The NCC reiterated here today that payment limits are sufficiently restrictive and further restrictions would be tremendously destabilizing to U.S. cotton – a sector only in its second year of recovery from the lowest prices in 40 years.

June 17, 2003
Contact: Marjory Walker
(901) 274-9030

WASHINGTON, DC – The National Cotton Council reiterated here today that payment limits are sufficiently restrictive and further restrictions would be tremendously destabilizing to U.S. cotton – a sector only in its second year of recovery from the lowest prices in 40 years.

In a statement to The Commission on the Application of Payment Limits to Agriculture, NCC President and Chief Executive Officer Dr. Mark Lange said, "We think it is advisable not to make changes to legislation governing size of the limits or eligibility rules as provided in the Farm Security and Rural Investment Act of 2002, and we would also advise against any changes in the accompanying regulations."

Lange, who reminded the panel that the new farm legislation added an adjusted gross income test, said the NCC always has opposed payment limits and worked in the recent farm bill debate to keep any restrictions on benefit eligibility as reasonable as possible.

The economist said that "payment limits, within the context of prior and current farm programs, reduce efficiencies, are counter-intuitive and can work against U.S. cotton’s international competitiveness. Further restrictions in payment limitations will upset the current structure of U.S. agriculture, likely reduce land values, possibly cause shifts in production of cotton into wheat and feed grains and seriously undermine the Sun Belt agricultural economy."

Lange also commented on several misconceptions regarding payment limits. These included:

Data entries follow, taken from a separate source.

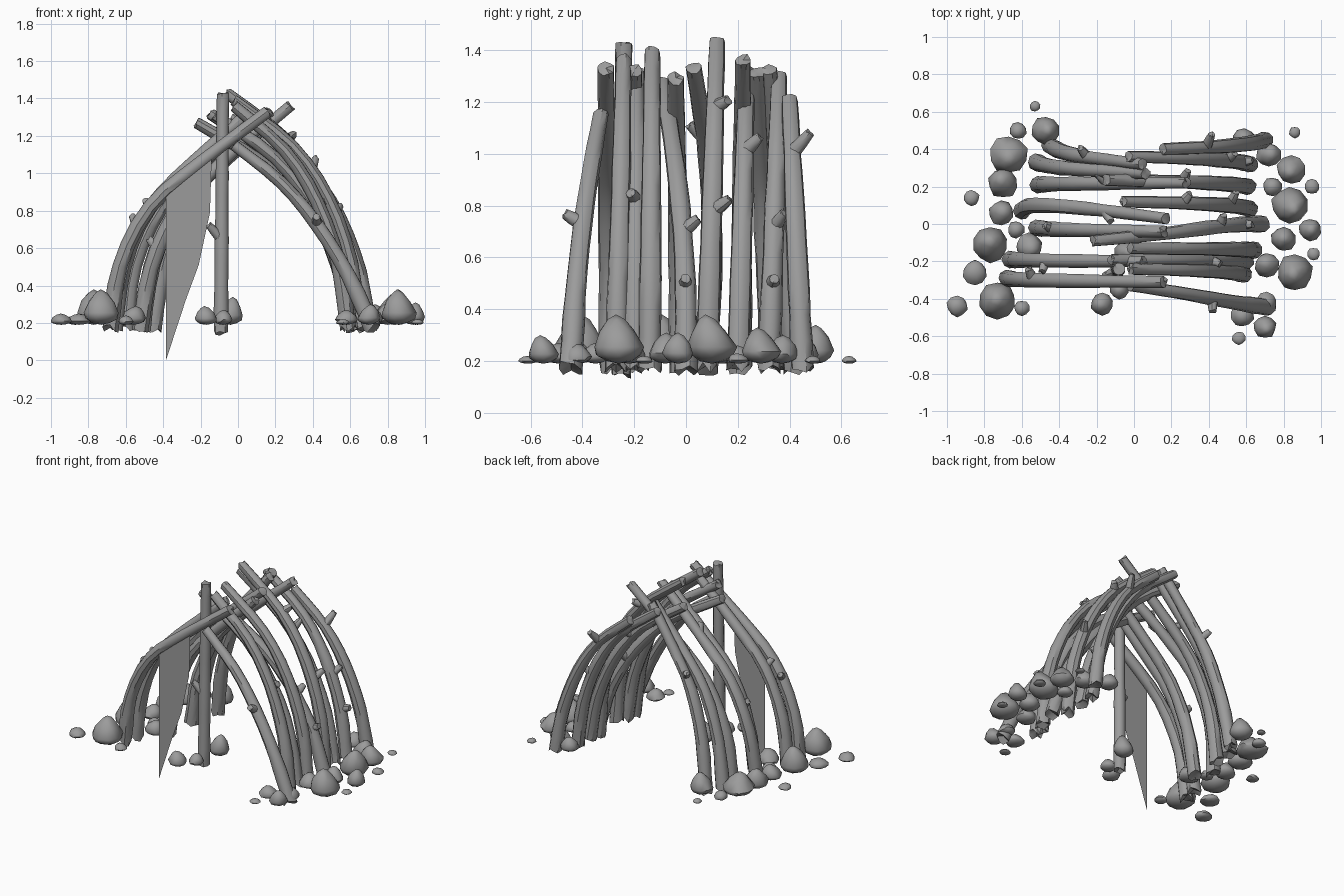
import bpy, bmesh, math, random
from mathutils import Vector

if "Cube" in bpy.data.objects:
    bpy.data.objects.remove(bpy.data.objects["Cube"])

random.seed(7)
SIDES = 9
grey = bpy.data.materials.new("dark_grey")
grey.diffuse_color = (0.33, 0.33, 0.33, 1)
grey.use_nodes = True
grey.node_tree.nodes["Principled BSDF"].inputs["Base Color"].default_value = grey.diffuse_color


def finish(bm, name, angle=40):
    bmesh.ops.recalc_face_normals(bm, faces=bm.faces)
    mesh = bpy.data.meshes.new(name)
    bm.to_mesh(mesh)
    bm.free()
    mesh.materials.append(grey)
    ob = bpy.data.objects.new(name, mesh)
    bpy.context.collection.objects.link(ob)
    bpy.ops.object.select_all(action='DESELECT')
    ob.select_set(True)
    bpy.context.view_layer.objects.active = ob
    bpy.ops.object.shade_smooth_by_angle(angle=math.radians(angle))
    return ob


def spline(pts, steps=3):
    """Catmull-Rom curve through the points."""
    p = [pts[0] * 2 - pts[1]] + pts + [pts[-1] * 2 - pts[-2]]
    out = []
    for i in range(1, len(p) - 2):
        a, b, c, d = p[i - 1:i + 3]
        for s in range(steps):
            t = s / steps
            out.append(0.5 * (2 * b + (c - a) * t + (2 * a - 5 * b + 4 * c - d) * t * t
                              + (3 * b - a - 3 * c + d) * t ** 3))
    return out + [pts[-1]]


def tube(bm, path, r0, r1, jag=0.022, jag_top=0.01):
    """Tapered round branch with broken ends, hollowed at the foot."""
    rings, n = [], len(path)
    for i, p in enumerate(path):
        tan = (path[min(i + 1, n - 1)] - path[max(i - 1, 0)]).normalized()
        u = tan.cross(Vector((0, 1, 0.1))).normalized()
        v = tan.cross(u)
        r = (r0 + (r1 - r0) * i / (n - 1)) * random.uniform(0.95, 1.05)
        j = jag if i == 0 else jag_top if i == n - 1 else 0
        rings.append([bm.verts.new(p + tan * random.uniform(-j, j) + r * (
            u * math.cos(2 * math.pi * k / SIDES) + v * math.sin(2 * math.pi * k / SIDES)))
            for k in range(SIDES)])
    for a, b in zip(rings, rings[1:]):
        for k in range(SIDES):
            j = (k + 1) % SIDES
            bm.faces.new((a[k], a[j], b[j], b[k]))
    for ring, q, dent in ((rings[0], path[1], jag), (rings[-1], path[-2], -.3 * jag_top)):
        mid = sum((v.co for v in ring), Vector()) / SIDES
        c = bm.verts.new(mid + (q - mid).normalized() * dent)
        for k in range(SIDES):
            bm.faces.new((ring[k], ring[(k + 1) % SIDES], c))


RIGHT_BOW = ((0, 0), (.06, .29), (.24, .57), (.53, .8), (1, 1))
LEFT_BOW = ((0, 0), (.06, .29), (.25, .56), (.58, .77), (1, 1))


def log(name, bow, base, top, bend, stubs=(), sway=0, r0=0.046, r1=0.031):
    """Pole bowed outward; bend 0 is straight, 1 is strongly arched."""
    base, top = Vector(base), Vector(top)
    w = top - base
    pts = []
    for fx, fz in bow:
        h = fz + (fx - fz) * bend
        pts.append(base + Vector((w.x * h, w.y * fz + sway * math.sin(math.pi * fz), w.z * fz)))
    path = spline(pts)
    bm = bmesh.new()
    tube(bm, path, r0, r1)
    # broken twig stubs
    for t, d in stubs:
        p = path[round(t * (len(path) - 1))]
        d = Vector(d)
        tube(bm, [p, p + d * 0.6, p + d], 0.03, 0.019, 0.004, 0.006)
    finish(bm, name)


# Poles leaning from the left
left = [
    ((-.45, .42, .17), (.05, .32, 1.33), .8, [(.6, (-.04, .05, .05))]),
    ((-.52, .33, .17), (.06, .27, 1.31), .85, []),
    ((-.51, .21, .17), (.28, .22, 1.36), .95, [(.7, (-.06, .05, .04))]),
    ((-.60, .07, .17), (.17, .03, 1.33), 1., [(.75, (.03, -.06, .05))], .05),
    ((-.52, -.02, .17), (.16, -.04, 1.29), .9, [(.35, (-.05, .02, .05))]),
    ((-.66, -.19, .17), (.05, -.20, 1.32), .95, [(.5, (-.02, -.06, .04))]),
    ((-.68, -.29, .17), (.16, -.31, 1.33), 1., [(.4, (-.03, .06, .05))]),
]
for i, args in enumerate(left):
    log(f"left_pole_{i + 1}", LEFT_BOW, *args)

# Poles leaning from the right
right = [
    ((.70, .45, .17), (.15, .40, 1.21), .85, [(.75, (.03, .07, .08))]),
    ((.62, .32, .17), (-.03, .36, 1.3), .9, [(.4, (.05, .04, .06)), (.25, (.07, .01, .02))]),
    ((.61, .20, .17), (-.15, .235, 1.32), .85, [(.7, (.03, .06, .06))]),
    ((.62, .08, .17), (-.06, .12, 1.43), 1., [(.42, (.04, .07, .05)), (.75, (.04, .05, .03))]),
    ((.68, 0, .17), (-.22, -.09, 1.27), .75, [(.28, (.06, 0, .03)), (.42, (.02, .06, .05))], .03),
    ((.64, -.14, .17), (-.02, -.13, 1.39), 1., []),
    ((.60, -.20, .17), (-.12, -.19, 1.31), .9, [(.5, (.06, -.02, .03))]),
    ((.59, -.27, .17), (-.02, -.24, 1.36), .9, []),
    ((.72, -.445, .17), (-.02, -.33, 1.15), .5, [(.5, (0, -.07, .04))], -.02),
]
for i, args in enumerate(right):
    log(f"right_pole_{i + 1}", RIGHT_BOW, *args)

# Upright post near the front
log("centre_post", RIGHT_BOW, (-.09, -.25, .15), (-.08, -.24, 1.43), 0,
    [(.35, (-.07, -.03, .08))], 0, .04, .033)

# Hanging cloth flap, a single thin sheet
bm = bmesh.new()
bm.faces.new([bm.verts.new((x, -.33, z)) for x, z in
              ((-.385, 0), (-.28, .32), (-.21, .51), (-.15, .79), (-.14, 1.11), (-.385, .89))])
finish(bm, "cloth_flap")


def rock(name, x, y, r, h):
    """Rounded stone that narrows to an off-centre peak."""
    bm = bmesh.new()
    bmesh.ops.create_icosphere(bm, subdivisions=2, radius=1)
    lean = Vector((random.uniform(-.3, .3), random.uniform(-.3, .3)))
    tall = min(1, h / 0.15)
    for v in bm.verts:
        t = max(v.co.z, 0)
        k = (1 - .42 * t * tall) * random.uniform(.93, 1.09)
        low = .34 if v.co.z < 0 else .66
        v.co = Vector((x + (v.co.x * k + lean.x * t * tall) * r,
                       y + (v.co.y * k + lean.y * t * tall) * r,
                       .19 + h * (.34 + low * v.co.z)))
    finish(bm, name, 45)


# Stones along both feet and round the post: x, y, radius, height
stones = [
    (-.47, .5, .075, .15), (-.62, .5, .045, .06), (-.53, .63, .028, .03),
    (-.67, .37, .1, .15), (-.7, .22, .08, .14), (-.87, .14, .042, .04),
    (-.71, .06, .065, .1), (-.63, -.03, .045, .06), (-.77, -.11, .095, .19),
    (-.85, -.26, .065, .06), (-.73, -.41, .1, .19), (-.945, -.44, .055, .06),
    (-.6, -.45, .04, .05), (-.56, -.12, .07, .1), (-.17, -.43, .06, .1),
    (-.04, -.15, .065, .15), (-.08, -.35, .05, .08), (.86, .49, .03, .03),
    (.59, .45, .06, .1), (.72, .37, .065, .11), (.84, .29, .075, .14),
    (.74, .2, .05, .07), (.95, .2, .04, .04), (.83, .1, .095, .19),
    (.94, -.03, .06, .12), (.8, -.08, .065, .12), (.71, -.22, .065, .1),
    (.96, -.16, .033, .03), (.86, -.26, .095, .19), (.71, -.42, .055, .08),
    (.7, -.55, .06, .11), (.58, -.49, .06, .08), (.56, -.61, .035, .03),
]
for i, s in enumerate(stones):
    rock(f"stone_{i + 1}", *s)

- A belief that larger farms receive more payments per acre and stricter payment limits will help small family farms. He noted a USDA study that revealed that payments per acre rise until about 700 acres, then decline as farm size continues to grow.

- Southern agriculture, in particular, cotton, rice and peanuts, has a "better deal" in terms of program support than applies to other program commodities. He said if program measures are expressed as a percent of USDA’s estimated production costs for the respective commodities, then support levels across commodities do not appear to differ, and cotton is not "better off."

"If limits are applied to outright dollars received, cotton and rice producers will generally reach any limit on considerably fewer acres than those devoted to other commodities," he said. "A cotton producer with the national average program yield reaches the payment limit at 1,000 acres while a corn producer with the national average corn yield hits the same limit at 1,700 acres and a wheat producer at 3,500 acres."

Lange said payment limits are confounding to the very principles of the latest farm legislation.

"When growers need the most protection in times of low prices, the limits deny them the very benefits aimed at precluding damage to the sector," he noted.

Among other preconceptions Lange addressed were that: 1) farm size in terms of acres has no corresponding relationship to average cash cost of production, 2) payment limits on larger acre operations are not as damaging because such enterprises have lower costs and 3) stricter payment limits can be used to boost loan rates and target prices.

"Payment limitations, though, work against the fundamental premise of the nonrecourse loan program, and hurt producers more when prices are low," Lange noted.

Lange cited benefits’ reduction effects in different regions, including the inducement of substantial shifts in expected plantings. For example, western irrigated agriculture has extremely high yields compared to other parts of the Cotton Belt, and the higher the yield the lower the acres necessary to eventually reach the payment limit.

"Very high yielding cotton can reach reduced limits at acre levels that cannot sustain equipment configurations," he said. "The shift in cotton acres in the West could be much larger than previously estimated. The sudden availability of 600,000 acres of highly productive land in the San Joaquin Valley could bring a disruption of unparalleled magnitude to the planting of high value fruits, vegetables and permanent crops."

He said the devastation to infrastructure values in the San Joaquin Valley also would be absolutely incredible as cotton gins have no known alternative use. Another result could be shifts of two to three million cotton acres in the Southeast and Mid-South to other crops.

Lange also noted that effective reductions in the eligibility for farm program benefits should be expected to impact farmland values, for all holders of farmland.

"Smaller farmers hold a much larger portion of the enterprise’s total assets in land than do larger operations," he said. "Thus, any reduction in farmland values will fall disproportionately on smaller operations as collateral for financing disappears."